Task description » Exactly reproduce the lines from the top of the entries below through the line containing "bm = bmesh.new()", with both ends included.

Entries taken from a collection:
○ ○ ○ ○ ○ ○ ○
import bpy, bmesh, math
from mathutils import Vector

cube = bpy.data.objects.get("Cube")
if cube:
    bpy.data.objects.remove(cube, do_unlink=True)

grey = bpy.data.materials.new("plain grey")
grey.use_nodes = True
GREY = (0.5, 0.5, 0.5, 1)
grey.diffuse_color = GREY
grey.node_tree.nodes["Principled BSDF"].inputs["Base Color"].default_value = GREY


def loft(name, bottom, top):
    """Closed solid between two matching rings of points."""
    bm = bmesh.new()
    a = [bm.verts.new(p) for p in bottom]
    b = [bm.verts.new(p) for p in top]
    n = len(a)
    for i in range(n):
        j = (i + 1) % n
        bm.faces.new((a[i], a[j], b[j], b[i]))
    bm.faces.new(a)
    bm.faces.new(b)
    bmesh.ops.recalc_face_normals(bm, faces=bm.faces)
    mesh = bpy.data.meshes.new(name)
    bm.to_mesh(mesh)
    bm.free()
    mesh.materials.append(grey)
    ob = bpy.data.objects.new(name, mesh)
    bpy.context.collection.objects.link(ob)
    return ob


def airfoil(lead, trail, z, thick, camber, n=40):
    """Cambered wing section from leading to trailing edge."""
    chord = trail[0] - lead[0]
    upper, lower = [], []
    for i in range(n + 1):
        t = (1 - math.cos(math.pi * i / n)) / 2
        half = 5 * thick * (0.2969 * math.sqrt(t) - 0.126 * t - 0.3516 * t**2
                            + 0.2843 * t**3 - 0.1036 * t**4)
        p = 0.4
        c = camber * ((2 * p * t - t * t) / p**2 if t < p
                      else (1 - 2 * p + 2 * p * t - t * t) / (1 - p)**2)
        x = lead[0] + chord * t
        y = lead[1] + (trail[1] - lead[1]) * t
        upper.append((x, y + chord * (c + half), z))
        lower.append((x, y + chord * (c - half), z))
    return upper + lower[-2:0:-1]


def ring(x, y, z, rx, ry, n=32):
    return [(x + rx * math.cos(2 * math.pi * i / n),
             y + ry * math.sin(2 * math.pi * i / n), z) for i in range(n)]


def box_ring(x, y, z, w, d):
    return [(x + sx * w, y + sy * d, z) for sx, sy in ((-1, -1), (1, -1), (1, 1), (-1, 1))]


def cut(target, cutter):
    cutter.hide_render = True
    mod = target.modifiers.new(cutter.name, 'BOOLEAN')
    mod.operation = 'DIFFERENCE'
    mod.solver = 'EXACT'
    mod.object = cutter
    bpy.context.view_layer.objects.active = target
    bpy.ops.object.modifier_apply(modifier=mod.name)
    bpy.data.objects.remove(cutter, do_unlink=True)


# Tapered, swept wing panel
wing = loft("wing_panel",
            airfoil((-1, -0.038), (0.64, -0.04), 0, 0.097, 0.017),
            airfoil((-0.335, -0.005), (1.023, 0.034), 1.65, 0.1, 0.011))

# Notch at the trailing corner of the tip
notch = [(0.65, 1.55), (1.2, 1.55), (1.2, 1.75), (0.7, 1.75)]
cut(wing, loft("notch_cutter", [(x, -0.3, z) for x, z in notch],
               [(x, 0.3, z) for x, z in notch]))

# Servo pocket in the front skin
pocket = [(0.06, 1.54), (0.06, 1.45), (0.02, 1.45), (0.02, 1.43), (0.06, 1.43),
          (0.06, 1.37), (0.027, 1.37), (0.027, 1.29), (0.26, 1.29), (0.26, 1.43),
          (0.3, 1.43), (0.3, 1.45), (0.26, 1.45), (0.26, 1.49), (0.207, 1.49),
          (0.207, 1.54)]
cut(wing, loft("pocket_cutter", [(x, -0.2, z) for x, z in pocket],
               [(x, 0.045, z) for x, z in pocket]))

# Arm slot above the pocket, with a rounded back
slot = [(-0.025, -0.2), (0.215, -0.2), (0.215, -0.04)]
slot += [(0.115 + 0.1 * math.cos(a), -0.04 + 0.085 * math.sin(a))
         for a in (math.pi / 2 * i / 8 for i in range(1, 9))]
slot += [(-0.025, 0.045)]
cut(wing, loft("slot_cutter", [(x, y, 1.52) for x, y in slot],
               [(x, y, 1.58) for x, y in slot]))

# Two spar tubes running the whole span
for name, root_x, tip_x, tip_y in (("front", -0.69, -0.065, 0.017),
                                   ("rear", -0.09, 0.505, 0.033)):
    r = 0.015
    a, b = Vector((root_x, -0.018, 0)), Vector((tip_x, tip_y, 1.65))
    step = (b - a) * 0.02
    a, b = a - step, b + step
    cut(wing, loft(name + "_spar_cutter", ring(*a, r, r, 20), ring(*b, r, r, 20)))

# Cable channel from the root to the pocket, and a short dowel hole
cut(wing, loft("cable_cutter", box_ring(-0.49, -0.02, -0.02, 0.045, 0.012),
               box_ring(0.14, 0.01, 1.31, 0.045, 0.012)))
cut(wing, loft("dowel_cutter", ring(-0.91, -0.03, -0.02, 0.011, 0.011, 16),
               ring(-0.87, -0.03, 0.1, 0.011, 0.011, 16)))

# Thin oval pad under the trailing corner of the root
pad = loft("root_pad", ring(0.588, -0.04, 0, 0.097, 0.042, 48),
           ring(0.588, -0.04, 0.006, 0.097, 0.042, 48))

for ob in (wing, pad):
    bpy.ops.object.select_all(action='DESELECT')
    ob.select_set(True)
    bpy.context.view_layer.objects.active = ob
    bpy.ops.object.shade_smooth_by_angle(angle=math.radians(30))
○ ○ ○ ○ ○ ○ ○
Response to this task »
import bpy, bmesh, math
from mathutils import Vector

cube = bpy.data.objects.get("Cube")
if cube:
    bpy.data.objects.remove(cube, do_unlink=True)

grey = bpy.data.materials.new("plain grey")
grey.use_nodes = True
GREY = (0.5, 0.5, 0.5, 1)
grey.diffuse_color = GREY
grey.node_tree.nodes["Principled BSDF"].inputs["Base Color"].default_value = GREY


def loft(name, bottom, top):
    """Closed solid between two matching rings of points."""
    bm = bmesh.new()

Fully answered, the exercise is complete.